What is expected - Report every line below that carries the word "SIDES".

*** Excerpted records ***

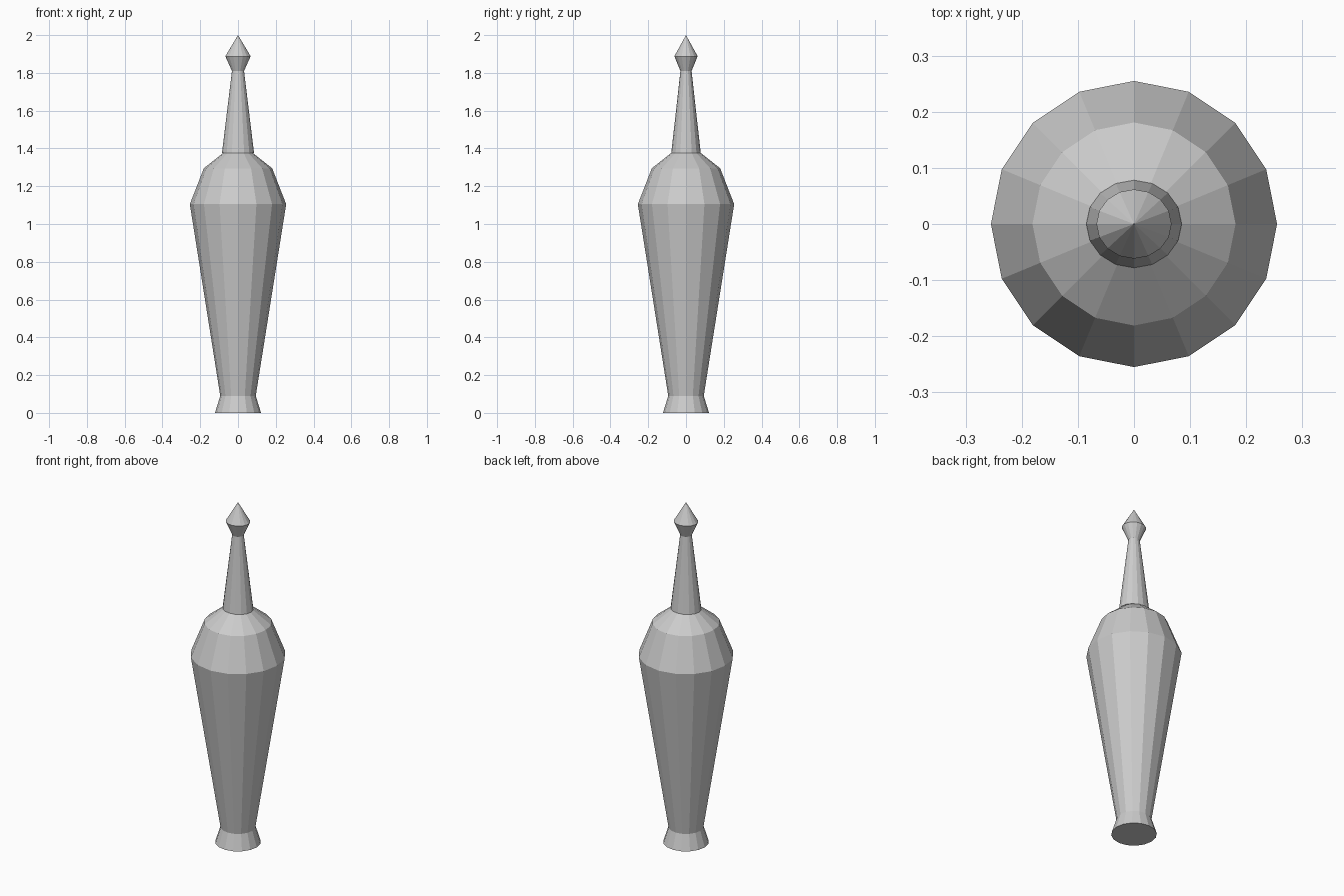
import bpy
import bmesh
from math import cos, sin, tau

SIDES = 16

cube = bpy.data.objects.get("Cube")
if cube:
    bpy.data.objects.remove(cube, do_unlink=True)

grey = bpy.data.materials.new("plain_grey")
grey.use_nodes = True
colour = (0.6, 0.6, 0.6, 1)
grey.diffuse_color = colour
grey.node_tree.nodes["Principled BSDF"].inputs["Base Color"].default_value = colour


def lathe(name, profile, depth=1.0):
    """Turn a (radius, height) profile into a closed faceted solid; depth scales y."""
    bm = bmesh.new()
    rings = []
    for r, z in profile:
        if r == 0:
            rings.append([bm.verts.new((0, 0, z))] * SIDES)
        else:
            rings.append([bm.verts.new((r * cos(tau * i / SIDES),
                                        r * sin(tau * i / SIDES) * depth, z))
                          for i in range(SIDES)])
    for low, high in zip(rings, rings[1:]):
        for i in range(SIDES):
            j = (i + 1) % SIDES
            bm.faces.new(dict.fromkeys((low[i], low[j], high[j], high[i])))
    # Flat caps on open ends
    bm.faces.new(rings[0][::-1])
    if profile[-1][0] > 0:
        bm.faces.new(rings[-1])
    bmesh.ops.recalc_face_normals(bm, faces=bm.faces)
    mesh = bpy.data.meshes.new(name)
    bm.to_mesh(mesh)
    bm.free()
    mesh.materials.append(grey)
    obj = bpy.data.objects.new(name, mesh)
    bpy.context.collection.objects.link(obj)
    return obj


# Flared foot, tapering belly and rounded shoulder
lathe("vase_body", [(0.122, 0), (0.094, 0.09), (0.255, 1.105),
                    (0.181, 1.295), (0.077, 1.377)])

# Slender neck with a pointed finial, slightly narrower front to back
lathe("neck_and_finial", [(0.085, 1.375), (0.032, 1.81),
                          (0.067, 1.888), (0, 2)], depth=0.92)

*** End of Excerpted records ***

Completed exercise -
SIDES = 16
            rings.append([bm.verts.new((0, 0, z))] * SIDES)
            rings.append([bm.verts.new((r * cos(tau * i / SIDES),
                                        r * sin(tau * i / SIDES) * depth, z))
                          for i in range(SIDES)])
        for i in range(SIDES):
            j = (i + 1) % SIDES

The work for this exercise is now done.